RECORD EXCERPTS Block Start

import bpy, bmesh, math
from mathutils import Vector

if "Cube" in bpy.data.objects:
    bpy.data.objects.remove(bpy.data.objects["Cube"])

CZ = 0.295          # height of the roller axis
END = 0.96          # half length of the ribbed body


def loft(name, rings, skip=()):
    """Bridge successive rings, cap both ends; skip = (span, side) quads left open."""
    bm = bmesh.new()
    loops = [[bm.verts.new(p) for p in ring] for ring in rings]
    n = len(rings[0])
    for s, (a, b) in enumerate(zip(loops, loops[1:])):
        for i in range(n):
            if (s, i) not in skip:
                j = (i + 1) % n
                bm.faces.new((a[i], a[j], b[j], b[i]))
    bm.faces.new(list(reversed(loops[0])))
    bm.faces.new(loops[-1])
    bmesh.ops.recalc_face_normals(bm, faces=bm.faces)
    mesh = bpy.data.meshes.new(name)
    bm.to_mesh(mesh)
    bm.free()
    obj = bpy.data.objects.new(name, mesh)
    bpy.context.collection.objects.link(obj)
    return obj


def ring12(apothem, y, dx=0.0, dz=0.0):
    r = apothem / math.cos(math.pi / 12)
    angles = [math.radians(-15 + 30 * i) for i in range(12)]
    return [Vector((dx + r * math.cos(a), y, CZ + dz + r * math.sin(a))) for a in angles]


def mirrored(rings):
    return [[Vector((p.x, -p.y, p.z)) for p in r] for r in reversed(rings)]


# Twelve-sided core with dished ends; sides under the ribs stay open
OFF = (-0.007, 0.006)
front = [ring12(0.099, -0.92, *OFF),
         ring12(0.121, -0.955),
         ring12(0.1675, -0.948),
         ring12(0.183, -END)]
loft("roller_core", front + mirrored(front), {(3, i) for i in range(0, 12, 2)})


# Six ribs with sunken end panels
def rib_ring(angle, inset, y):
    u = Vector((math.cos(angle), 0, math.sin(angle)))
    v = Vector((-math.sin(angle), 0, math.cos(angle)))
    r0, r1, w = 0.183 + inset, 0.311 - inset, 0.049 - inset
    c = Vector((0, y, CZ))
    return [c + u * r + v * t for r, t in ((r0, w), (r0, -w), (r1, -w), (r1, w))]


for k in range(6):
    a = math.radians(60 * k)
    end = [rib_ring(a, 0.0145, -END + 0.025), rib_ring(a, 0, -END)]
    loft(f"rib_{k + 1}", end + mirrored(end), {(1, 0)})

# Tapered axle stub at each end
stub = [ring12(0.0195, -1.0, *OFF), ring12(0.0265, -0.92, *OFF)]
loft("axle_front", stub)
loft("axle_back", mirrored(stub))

RECORD EXCERPTS Block End

Among the lines above, find those that contain the word "loops" and copy them.

    loops = [[bm.verts.new(p) for p in ring] for ring in rings]
    for s, (a, b) in enumerate(zip(loops, loops[1:])):
    bm.faces.new(list(reversed(loops[0])))
    bm.faces.new(loops[-1])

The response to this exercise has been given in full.